**YOUR INSTRUCTIONS**: Find the lines holding the string "activate" in the data, then copy all of them.

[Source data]
▬▬▬▬▬▬▬▬▬▬
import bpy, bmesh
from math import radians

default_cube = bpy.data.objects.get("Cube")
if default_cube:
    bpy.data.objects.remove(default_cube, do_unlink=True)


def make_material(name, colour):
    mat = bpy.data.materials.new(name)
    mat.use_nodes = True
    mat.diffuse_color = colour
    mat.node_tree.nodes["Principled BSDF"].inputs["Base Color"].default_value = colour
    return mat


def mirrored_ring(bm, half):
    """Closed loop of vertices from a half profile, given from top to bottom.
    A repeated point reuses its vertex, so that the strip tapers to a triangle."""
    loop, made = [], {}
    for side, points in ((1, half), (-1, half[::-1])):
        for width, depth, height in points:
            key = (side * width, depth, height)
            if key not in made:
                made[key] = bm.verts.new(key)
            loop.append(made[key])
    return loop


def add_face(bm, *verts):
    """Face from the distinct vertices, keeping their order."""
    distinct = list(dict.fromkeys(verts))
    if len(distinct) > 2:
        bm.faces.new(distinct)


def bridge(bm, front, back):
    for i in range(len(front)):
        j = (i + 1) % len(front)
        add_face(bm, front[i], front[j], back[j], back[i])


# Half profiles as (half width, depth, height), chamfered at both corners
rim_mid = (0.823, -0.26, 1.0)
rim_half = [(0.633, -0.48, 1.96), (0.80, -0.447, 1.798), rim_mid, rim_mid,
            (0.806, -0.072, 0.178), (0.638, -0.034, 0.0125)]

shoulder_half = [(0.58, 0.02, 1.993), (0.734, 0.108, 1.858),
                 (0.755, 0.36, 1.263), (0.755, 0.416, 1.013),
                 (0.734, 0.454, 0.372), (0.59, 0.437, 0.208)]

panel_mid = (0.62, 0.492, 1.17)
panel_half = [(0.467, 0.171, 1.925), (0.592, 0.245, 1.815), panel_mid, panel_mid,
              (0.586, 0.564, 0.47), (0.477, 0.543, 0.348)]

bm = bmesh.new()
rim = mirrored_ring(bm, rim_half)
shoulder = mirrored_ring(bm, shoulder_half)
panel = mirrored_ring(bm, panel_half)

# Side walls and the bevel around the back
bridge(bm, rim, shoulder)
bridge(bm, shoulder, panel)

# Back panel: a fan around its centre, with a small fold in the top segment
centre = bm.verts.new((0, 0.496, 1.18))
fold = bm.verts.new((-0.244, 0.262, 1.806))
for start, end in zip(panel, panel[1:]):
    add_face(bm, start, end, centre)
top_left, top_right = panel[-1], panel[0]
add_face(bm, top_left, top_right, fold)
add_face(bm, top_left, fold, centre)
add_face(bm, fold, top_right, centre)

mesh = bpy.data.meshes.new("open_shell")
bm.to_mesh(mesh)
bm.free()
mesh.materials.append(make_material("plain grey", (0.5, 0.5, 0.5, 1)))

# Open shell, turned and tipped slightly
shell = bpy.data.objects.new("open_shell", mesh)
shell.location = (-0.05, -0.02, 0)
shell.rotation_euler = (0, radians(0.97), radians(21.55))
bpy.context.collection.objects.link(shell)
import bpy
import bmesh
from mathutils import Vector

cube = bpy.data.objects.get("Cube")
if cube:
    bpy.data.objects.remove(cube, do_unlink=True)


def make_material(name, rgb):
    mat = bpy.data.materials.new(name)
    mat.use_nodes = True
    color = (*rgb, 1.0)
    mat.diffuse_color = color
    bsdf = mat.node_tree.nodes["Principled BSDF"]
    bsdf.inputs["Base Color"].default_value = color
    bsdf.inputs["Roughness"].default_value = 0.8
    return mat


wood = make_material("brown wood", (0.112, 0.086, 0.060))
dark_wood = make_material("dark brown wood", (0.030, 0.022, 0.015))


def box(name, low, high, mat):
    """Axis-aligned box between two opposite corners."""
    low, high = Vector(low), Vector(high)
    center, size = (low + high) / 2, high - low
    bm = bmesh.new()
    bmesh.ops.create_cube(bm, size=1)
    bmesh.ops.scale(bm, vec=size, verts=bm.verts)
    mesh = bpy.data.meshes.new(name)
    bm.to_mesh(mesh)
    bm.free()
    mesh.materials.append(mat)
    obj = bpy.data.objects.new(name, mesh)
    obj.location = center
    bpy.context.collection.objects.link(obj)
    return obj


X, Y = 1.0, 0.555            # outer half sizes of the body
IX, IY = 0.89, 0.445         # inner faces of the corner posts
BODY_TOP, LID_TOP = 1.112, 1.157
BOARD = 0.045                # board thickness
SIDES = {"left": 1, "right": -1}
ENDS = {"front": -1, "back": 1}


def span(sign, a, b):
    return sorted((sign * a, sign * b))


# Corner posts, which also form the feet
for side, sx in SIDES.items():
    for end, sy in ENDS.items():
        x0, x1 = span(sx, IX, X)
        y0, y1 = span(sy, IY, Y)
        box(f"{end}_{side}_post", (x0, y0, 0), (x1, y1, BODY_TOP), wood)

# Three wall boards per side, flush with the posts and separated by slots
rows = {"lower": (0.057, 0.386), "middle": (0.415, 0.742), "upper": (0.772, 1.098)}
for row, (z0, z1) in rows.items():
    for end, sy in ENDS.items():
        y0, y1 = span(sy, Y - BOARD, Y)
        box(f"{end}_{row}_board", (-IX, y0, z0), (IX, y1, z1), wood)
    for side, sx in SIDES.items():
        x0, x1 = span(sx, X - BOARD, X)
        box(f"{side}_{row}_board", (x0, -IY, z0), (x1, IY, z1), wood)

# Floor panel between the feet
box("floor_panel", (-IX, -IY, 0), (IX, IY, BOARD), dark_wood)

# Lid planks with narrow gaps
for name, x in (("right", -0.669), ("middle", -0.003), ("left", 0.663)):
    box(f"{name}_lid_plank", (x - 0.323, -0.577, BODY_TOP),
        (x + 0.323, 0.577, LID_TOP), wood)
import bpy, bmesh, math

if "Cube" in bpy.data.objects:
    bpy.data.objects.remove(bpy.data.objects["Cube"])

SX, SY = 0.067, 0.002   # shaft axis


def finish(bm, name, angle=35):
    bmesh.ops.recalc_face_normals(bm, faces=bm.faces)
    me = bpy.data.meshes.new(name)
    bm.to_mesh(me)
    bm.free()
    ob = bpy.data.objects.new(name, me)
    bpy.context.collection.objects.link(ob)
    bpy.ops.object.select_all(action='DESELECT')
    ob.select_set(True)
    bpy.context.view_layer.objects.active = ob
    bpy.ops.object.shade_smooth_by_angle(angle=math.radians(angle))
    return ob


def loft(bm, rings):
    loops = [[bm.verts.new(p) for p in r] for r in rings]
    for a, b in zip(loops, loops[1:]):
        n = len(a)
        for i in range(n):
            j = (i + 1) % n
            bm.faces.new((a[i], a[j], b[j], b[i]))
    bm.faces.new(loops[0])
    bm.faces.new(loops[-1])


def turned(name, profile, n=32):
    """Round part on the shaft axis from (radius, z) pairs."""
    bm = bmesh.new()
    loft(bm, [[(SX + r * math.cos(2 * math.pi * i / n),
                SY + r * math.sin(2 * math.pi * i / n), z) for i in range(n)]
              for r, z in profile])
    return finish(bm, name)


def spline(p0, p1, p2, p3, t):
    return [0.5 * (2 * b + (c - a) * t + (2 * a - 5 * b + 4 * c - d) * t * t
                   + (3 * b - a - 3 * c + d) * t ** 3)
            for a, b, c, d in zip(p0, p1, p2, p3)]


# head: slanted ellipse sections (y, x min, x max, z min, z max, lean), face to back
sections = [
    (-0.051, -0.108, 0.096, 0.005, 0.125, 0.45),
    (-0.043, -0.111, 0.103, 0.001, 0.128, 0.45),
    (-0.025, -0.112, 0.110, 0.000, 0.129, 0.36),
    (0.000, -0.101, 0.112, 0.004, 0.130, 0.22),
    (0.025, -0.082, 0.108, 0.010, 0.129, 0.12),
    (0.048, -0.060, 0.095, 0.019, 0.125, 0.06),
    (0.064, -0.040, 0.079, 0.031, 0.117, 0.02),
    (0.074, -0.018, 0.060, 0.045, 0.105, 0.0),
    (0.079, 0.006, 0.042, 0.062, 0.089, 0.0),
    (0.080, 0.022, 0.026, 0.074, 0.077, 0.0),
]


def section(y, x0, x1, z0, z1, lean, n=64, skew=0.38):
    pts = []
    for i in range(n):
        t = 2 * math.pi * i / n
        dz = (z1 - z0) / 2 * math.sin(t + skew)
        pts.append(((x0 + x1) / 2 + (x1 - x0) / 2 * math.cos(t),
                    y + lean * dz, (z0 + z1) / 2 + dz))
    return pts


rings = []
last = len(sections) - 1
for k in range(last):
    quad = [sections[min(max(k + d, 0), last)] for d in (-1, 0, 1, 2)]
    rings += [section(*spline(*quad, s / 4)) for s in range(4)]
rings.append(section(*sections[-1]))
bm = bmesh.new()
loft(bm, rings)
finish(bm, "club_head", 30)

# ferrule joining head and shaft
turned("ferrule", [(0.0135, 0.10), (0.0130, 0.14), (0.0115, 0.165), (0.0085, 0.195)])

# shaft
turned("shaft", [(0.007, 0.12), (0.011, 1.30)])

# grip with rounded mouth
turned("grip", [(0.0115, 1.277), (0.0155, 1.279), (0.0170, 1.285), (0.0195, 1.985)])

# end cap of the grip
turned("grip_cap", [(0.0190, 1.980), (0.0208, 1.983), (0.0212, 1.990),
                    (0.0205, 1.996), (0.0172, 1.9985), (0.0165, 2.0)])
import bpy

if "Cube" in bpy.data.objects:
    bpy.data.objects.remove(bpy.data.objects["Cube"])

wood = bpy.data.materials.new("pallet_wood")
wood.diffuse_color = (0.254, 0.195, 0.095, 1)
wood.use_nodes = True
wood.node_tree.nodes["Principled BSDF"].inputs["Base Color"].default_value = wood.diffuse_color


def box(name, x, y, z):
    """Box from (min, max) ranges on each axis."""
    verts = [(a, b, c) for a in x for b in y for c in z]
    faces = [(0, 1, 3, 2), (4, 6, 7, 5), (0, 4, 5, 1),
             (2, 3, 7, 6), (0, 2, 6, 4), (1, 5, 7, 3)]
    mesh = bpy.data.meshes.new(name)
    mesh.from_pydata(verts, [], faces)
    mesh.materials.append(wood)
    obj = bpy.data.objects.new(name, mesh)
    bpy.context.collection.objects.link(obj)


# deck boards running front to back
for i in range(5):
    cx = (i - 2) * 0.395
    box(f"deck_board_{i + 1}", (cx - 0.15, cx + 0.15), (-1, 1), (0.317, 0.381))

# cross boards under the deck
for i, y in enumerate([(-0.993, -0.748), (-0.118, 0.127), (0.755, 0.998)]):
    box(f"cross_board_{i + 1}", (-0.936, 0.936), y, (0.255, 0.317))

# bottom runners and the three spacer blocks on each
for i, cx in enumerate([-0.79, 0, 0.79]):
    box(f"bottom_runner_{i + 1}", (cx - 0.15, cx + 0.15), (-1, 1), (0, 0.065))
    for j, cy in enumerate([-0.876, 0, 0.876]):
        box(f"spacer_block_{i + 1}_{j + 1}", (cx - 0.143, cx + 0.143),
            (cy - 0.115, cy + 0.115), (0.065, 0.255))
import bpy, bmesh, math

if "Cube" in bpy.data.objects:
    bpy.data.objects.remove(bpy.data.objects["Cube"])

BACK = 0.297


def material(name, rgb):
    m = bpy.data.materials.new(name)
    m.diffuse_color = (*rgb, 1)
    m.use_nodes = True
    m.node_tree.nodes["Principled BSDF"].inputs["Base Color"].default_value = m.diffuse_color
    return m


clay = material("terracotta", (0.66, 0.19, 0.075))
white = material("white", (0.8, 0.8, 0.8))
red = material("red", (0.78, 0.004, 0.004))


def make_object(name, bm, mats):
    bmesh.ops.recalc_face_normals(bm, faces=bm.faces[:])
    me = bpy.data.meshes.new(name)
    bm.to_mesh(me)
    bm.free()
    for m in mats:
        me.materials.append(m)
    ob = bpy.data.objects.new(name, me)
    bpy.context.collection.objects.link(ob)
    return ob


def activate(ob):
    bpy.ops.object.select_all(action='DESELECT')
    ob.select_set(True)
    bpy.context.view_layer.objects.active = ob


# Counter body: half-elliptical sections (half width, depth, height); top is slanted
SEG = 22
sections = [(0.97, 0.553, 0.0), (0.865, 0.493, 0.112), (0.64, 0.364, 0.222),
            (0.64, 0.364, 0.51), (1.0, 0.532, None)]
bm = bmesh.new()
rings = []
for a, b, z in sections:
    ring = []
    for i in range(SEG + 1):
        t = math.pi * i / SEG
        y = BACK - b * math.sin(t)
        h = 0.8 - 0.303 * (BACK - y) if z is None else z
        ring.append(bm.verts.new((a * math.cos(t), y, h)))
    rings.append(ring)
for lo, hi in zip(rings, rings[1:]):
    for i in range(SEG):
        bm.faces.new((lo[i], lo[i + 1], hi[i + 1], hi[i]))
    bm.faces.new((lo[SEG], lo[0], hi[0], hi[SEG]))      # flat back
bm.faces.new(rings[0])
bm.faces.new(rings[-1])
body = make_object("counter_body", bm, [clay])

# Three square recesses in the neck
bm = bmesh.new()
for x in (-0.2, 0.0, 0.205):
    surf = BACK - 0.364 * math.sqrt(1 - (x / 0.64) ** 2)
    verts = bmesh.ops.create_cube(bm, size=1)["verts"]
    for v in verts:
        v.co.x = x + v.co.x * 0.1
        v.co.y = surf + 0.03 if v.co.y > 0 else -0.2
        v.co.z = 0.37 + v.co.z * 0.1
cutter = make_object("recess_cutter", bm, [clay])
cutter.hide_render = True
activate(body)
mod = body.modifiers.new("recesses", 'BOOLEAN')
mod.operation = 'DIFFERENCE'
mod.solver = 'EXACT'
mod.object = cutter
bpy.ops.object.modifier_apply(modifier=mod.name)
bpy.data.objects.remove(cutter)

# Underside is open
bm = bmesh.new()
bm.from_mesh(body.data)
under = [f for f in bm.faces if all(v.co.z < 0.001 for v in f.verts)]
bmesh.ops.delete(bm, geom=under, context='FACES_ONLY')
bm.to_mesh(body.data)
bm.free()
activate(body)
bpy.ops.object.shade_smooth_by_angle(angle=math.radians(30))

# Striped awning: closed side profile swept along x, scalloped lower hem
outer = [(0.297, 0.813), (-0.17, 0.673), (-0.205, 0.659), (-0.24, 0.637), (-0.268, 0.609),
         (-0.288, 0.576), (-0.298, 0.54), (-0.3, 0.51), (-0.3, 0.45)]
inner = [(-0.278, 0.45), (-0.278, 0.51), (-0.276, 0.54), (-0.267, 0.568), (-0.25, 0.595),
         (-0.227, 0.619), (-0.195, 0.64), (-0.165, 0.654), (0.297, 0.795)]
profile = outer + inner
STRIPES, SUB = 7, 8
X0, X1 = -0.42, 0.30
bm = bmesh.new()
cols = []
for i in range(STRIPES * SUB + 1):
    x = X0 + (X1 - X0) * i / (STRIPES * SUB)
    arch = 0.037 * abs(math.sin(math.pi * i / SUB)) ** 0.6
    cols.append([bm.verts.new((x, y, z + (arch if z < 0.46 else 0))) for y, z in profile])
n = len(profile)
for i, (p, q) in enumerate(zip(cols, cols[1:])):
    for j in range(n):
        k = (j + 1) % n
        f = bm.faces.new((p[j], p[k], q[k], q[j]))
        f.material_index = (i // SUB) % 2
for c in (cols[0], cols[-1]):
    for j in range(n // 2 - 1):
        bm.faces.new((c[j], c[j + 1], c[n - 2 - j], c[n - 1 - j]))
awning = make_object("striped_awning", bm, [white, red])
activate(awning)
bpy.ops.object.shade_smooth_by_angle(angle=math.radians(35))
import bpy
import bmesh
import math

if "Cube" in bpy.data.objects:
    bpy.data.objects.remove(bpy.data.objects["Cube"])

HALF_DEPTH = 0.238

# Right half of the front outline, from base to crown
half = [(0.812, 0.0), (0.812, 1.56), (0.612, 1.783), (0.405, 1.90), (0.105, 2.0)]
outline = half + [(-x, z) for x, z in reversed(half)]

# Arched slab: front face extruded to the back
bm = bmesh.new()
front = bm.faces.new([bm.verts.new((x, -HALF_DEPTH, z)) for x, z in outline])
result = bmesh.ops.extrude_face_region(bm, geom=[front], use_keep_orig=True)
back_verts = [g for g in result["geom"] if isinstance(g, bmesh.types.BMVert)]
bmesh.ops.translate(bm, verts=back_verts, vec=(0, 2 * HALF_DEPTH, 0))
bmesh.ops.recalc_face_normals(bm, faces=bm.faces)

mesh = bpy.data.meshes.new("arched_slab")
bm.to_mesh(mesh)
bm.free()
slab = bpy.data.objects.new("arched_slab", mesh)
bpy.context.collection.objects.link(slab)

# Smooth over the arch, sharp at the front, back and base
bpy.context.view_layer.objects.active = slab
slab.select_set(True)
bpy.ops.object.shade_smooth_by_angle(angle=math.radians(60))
▬▬▬▬▬▬▬▬▬▬
**COMPLETED TASK**:
def activate(ob):
activate(body)
activate(body)
activate(awning)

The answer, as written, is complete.